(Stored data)

━━━━━━━━━━

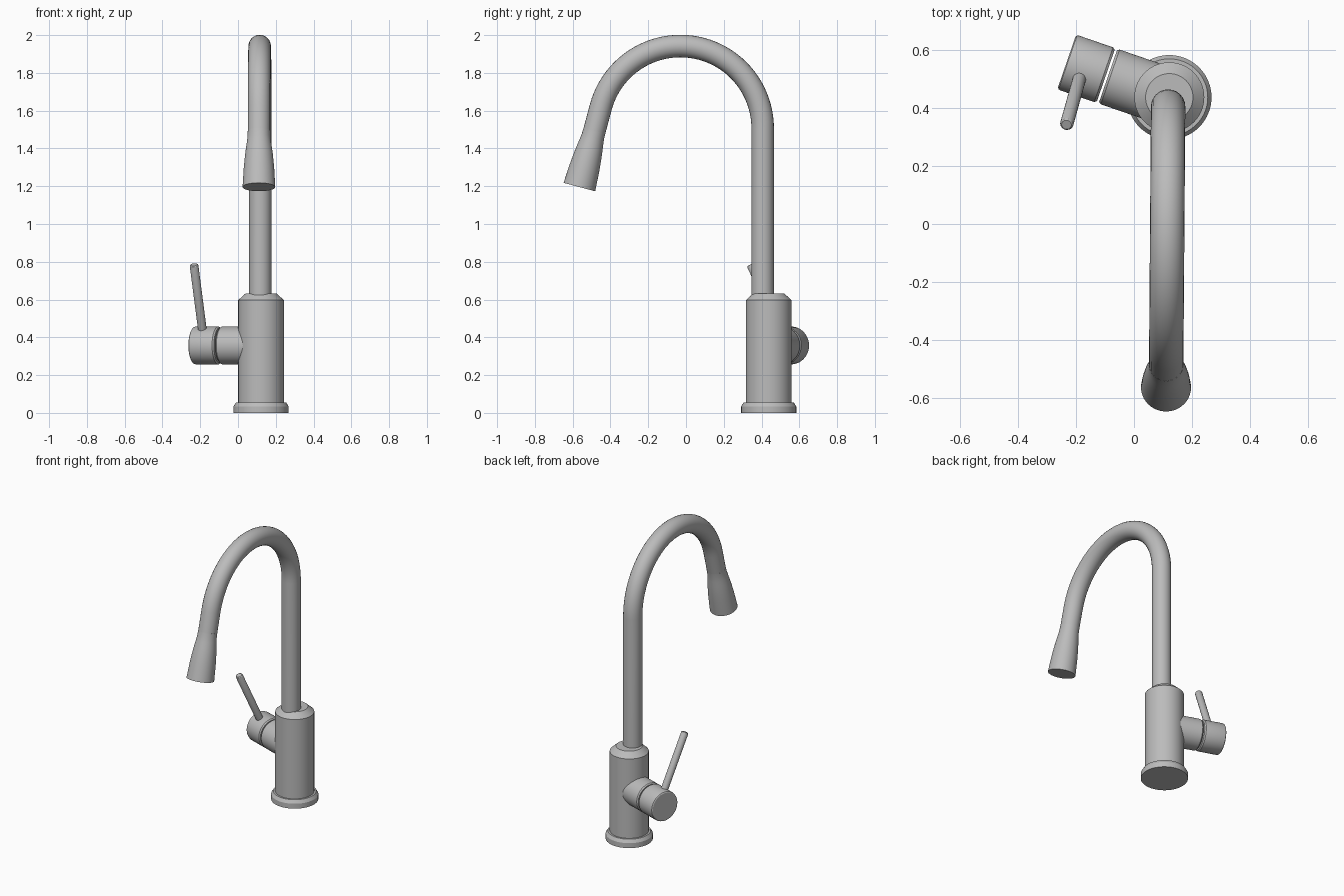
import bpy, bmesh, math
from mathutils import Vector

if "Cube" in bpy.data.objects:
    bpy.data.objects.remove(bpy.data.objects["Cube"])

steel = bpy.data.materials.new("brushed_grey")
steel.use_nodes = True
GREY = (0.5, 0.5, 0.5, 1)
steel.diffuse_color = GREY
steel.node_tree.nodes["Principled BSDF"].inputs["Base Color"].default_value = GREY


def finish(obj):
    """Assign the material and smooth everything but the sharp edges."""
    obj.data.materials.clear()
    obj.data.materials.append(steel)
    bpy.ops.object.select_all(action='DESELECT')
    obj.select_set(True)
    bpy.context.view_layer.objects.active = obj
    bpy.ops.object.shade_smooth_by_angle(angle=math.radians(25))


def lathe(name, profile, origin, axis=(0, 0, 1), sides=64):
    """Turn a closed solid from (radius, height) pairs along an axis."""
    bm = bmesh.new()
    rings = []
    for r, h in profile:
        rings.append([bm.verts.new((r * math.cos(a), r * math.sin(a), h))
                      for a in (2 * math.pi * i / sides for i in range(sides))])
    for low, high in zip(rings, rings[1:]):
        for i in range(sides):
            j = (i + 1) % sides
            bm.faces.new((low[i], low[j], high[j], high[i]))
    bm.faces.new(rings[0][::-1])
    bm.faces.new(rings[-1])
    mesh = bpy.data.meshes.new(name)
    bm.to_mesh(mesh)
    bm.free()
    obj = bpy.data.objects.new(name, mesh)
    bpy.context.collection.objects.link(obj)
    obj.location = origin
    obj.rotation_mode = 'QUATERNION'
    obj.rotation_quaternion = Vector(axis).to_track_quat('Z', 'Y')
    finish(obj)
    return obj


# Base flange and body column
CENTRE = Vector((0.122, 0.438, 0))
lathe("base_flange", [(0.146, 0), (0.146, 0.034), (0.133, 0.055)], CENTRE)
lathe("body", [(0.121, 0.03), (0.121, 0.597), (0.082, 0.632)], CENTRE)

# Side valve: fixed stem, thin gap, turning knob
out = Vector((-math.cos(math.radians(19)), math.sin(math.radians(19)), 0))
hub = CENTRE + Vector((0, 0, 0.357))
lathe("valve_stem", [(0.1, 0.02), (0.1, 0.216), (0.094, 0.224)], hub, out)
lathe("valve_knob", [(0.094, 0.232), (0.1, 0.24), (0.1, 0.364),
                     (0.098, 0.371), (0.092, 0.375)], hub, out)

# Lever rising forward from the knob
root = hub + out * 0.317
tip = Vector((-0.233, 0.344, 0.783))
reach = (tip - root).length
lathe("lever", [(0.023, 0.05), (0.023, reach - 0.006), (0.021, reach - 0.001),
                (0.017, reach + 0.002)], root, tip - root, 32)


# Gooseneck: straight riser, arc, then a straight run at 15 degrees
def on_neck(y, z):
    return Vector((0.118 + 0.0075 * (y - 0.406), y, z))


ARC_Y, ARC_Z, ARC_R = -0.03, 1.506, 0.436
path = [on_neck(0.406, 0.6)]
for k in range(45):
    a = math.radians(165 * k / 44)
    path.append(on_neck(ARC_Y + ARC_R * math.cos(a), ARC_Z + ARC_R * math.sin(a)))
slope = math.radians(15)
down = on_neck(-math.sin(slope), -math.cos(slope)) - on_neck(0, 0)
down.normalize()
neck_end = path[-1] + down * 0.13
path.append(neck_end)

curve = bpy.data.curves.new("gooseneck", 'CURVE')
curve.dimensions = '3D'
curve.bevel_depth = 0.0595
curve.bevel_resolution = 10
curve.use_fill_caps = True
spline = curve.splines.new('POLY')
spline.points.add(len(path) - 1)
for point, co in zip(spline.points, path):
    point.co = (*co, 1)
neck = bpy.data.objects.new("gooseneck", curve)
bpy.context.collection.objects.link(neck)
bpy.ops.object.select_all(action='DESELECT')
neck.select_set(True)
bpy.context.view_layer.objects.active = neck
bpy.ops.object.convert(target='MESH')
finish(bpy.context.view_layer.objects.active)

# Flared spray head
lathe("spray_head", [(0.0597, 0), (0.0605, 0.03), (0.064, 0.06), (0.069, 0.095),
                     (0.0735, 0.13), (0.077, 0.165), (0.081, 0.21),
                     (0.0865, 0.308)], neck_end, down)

━━━━━━━━━━

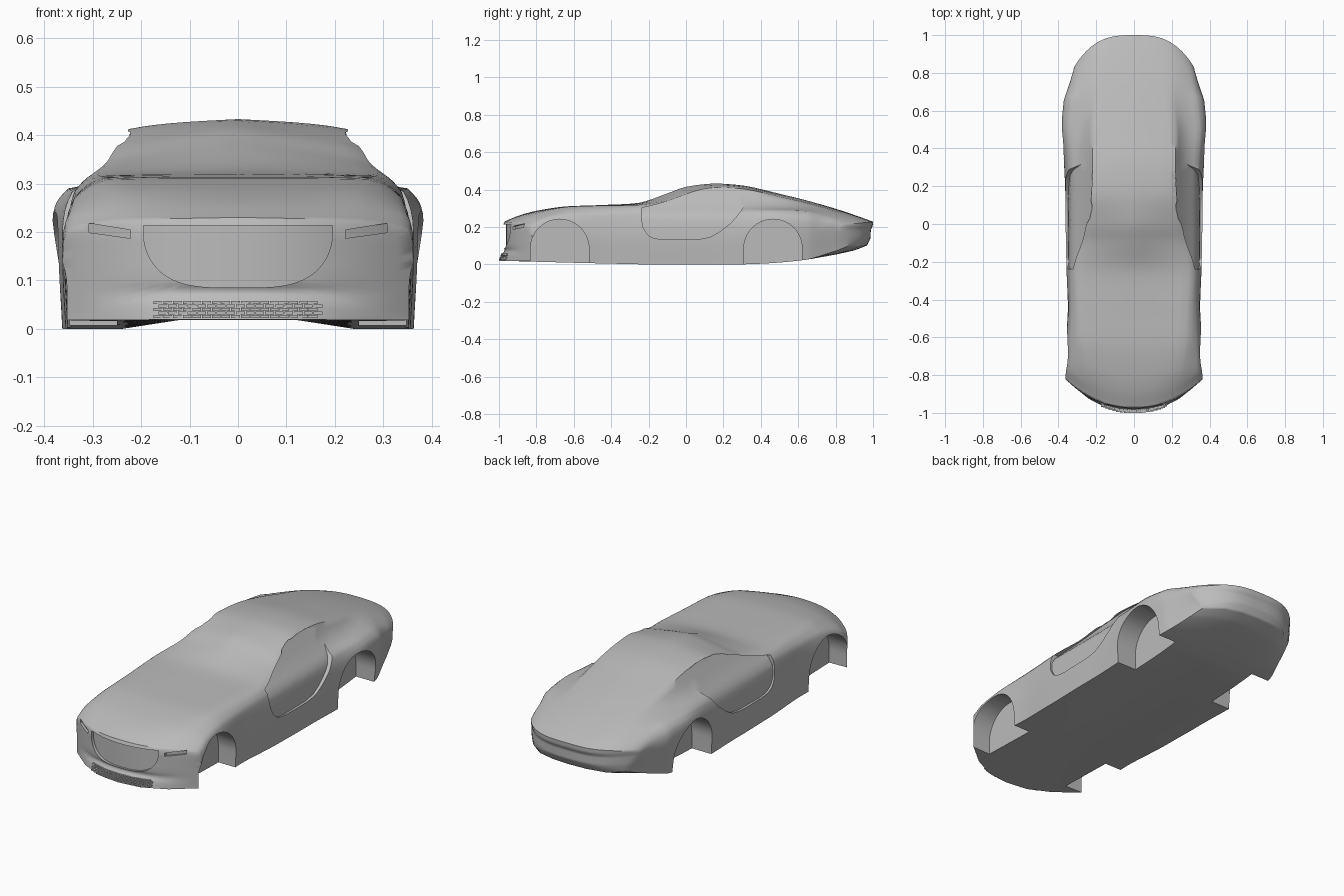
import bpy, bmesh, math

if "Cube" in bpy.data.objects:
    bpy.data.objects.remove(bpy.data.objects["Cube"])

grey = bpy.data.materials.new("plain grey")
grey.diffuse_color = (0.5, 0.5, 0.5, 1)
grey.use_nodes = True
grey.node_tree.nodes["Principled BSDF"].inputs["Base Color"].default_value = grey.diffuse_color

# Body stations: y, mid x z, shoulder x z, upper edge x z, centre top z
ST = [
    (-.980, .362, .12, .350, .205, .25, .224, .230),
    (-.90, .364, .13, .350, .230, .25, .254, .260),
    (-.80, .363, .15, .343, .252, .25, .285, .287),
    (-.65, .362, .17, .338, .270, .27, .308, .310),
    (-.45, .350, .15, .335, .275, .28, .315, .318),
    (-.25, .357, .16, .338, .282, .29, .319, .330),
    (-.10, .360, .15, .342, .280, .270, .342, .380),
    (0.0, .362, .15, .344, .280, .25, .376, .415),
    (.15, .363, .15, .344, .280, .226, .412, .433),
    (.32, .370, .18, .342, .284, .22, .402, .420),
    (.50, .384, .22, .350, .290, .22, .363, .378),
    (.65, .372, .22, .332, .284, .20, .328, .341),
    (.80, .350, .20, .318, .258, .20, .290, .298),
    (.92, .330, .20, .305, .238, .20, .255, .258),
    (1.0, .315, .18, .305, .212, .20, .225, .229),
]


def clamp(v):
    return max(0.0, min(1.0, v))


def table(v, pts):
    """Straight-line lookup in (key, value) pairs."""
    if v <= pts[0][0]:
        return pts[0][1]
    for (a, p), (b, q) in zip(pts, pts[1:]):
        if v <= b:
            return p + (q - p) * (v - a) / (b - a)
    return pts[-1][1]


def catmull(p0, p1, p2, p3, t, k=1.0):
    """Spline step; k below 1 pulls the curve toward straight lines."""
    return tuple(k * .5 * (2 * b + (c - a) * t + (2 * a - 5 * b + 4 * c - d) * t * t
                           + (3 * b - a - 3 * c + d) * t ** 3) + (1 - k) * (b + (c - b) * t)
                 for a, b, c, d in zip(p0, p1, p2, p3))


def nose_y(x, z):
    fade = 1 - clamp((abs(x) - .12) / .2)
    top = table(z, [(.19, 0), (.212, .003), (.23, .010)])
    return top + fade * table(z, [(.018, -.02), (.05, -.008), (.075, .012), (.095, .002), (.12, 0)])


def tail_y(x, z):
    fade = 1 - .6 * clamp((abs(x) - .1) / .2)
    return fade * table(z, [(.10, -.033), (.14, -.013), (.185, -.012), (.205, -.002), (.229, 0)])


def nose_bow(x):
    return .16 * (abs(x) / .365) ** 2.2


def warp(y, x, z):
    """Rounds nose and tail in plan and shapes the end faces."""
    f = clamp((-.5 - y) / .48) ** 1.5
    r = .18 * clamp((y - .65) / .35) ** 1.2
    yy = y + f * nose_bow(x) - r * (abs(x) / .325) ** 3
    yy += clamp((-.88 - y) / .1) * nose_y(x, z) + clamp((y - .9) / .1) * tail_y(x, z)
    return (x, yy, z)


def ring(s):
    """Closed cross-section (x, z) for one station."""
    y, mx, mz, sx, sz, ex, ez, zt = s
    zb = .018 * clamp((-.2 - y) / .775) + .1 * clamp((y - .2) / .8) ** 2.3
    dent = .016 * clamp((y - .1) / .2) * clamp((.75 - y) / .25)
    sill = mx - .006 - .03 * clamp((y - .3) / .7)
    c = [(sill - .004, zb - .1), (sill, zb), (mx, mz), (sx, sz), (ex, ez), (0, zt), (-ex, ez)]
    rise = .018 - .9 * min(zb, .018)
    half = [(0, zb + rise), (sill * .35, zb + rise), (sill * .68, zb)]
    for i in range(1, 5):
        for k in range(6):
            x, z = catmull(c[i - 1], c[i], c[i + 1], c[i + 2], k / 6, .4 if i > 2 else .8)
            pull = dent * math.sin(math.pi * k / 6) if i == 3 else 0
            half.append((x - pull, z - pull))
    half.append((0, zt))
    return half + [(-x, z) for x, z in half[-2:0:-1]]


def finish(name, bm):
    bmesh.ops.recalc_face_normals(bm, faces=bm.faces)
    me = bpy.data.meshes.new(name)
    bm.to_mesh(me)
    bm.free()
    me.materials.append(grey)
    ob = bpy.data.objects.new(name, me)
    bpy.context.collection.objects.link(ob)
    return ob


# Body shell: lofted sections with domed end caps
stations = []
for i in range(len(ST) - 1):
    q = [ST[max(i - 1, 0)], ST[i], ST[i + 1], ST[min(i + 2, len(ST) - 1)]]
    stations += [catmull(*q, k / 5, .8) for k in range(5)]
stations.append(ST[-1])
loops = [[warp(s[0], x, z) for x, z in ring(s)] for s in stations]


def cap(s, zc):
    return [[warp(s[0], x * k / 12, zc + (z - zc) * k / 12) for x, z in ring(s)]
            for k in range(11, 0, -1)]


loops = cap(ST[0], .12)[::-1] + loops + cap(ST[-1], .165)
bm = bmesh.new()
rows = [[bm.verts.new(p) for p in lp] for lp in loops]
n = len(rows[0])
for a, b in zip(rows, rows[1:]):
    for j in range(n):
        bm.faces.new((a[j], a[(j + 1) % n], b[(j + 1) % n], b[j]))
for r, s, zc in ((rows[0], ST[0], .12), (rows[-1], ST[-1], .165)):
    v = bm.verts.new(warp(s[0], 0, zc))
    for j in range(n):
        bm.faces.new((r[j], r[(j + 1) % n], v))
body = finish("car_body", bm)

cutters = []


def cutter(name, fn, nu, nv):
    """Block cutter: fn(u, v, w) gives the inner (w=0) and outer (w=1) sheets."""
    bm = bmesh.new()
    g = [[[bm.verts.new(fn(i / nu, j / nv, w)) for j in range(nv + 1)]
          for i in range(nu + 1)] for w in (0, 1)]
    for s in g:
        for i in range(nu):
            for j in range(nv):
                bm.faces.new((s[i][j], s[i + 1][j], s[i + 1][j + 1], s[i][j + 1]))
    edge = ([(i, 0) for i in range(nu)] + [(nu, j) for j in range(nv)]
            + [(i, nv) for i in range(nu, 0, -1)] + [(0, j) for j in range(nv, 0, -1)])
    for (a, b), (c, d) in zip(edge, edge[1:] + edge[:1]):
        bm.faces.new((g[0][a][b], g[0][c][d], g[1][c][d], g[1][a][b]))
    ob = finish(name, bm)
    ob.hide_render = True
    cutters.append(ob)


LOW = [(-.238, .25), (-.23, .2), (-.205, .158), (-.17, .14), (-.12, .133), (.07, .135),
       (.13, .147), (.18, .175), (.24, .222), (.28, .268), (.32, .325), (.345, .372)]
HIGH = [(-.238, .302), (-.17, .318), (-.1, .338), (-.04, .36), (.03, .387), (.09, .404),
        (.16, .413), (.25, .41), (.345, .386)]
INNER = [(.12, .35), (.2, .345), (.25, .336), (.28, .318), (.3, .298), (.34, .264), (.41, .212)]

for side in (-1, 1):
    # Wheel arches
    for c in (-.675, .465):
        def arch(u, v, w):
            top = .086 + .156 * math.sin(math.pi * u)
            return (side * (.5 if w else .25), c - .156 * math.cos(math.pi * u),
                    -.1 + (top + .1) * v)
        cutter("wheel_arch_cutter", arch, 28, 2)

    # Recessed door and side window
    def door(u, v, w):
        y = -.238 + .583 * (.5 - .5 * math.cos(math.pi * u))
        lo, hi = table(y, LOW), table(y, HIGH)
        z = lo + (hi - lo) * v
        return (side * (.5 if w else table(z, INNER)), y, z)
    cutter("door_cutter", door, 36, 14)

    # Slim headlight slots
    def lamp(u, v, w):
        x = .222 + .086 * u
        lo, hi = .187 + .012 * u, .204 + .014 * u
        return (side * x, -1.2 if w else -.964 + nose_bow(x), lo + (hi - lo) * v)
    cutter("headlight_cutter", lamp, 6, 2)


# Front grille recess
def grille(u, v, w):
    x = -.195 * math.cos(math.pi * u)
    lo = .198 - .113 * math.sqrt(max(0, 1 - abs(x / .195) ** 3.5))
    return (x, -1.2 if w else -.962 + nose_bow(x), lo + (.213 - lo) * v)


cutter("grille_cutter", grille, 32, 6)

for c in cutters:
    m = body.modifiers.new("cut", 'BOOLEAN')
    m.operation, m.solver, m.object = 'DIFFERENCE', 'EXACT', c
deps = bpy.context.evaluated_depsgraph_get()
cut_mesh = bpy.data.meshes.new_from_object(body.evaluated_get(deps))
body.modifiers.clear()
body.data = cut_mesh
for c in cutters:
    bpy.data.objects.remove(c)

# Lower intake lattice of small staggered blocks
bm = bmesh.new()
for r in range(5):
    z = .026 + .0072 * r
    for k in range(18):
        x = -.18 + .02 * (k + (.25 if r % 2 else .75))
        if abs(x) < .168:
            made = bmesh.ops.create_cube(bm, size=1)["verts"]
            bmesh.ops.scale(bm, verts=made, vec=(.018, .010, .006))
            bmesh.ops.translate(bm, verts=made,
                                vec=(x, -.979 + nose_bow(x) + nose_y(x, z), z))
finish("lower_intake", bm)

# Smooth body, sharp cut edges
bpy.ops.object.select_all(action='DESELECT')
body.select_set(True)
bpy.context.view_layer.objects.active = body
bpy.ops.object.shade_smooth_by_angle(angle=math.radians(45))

━━━━━━━━━━

Instructions to follow. Return, unchanged, the run of lines above that opens with the line containing "return tuple(k *" and closes with the line containing "r = .18 * clamp((y - .65) / .35) ** 1.2". Include both.

Task solution.
    return tuple(k * .5 * (2 * b + (c - a) * t + (2 * a - 5 * b + 4 * c - d) * t * t
                           + (3 * b - a - 3 * c + d) * t ** 3) + (1 - k) * (b + (c - b) * t)
                 for a, b, c, d in zip(p0, p1, p2, p3))


def nose_y(x, z):
    fade = 1 - clamp((abs(x) - .12) / .2)
    top = table(z, [(.19, 0), (.212, .003), (.23, .010)])
    return top + fade * table(z, [(.018, -.02), (.05, -.008), (.075, .012), (.095, .002), (.12, 0)])


def tail_y(x, z):
    fade = 1 - .6 * clamp((abs(x) - .1) / .2)
    return fade * table(z, [(.10, -.033), (.14, -.013), (.185, -.012), (.205, -.002), (.229, 0)])


def nose_bow(x):
    return .16 * (abs(x) / .365) ** 2.2


def warp(y, x, z):
    """Rounds nose and tail in plan and shapes the end faces."""
    f = clamp((-.5 - y) / .48) ** 1.5
    r = .18 * clamp((y - .65) / .35) ** 1.2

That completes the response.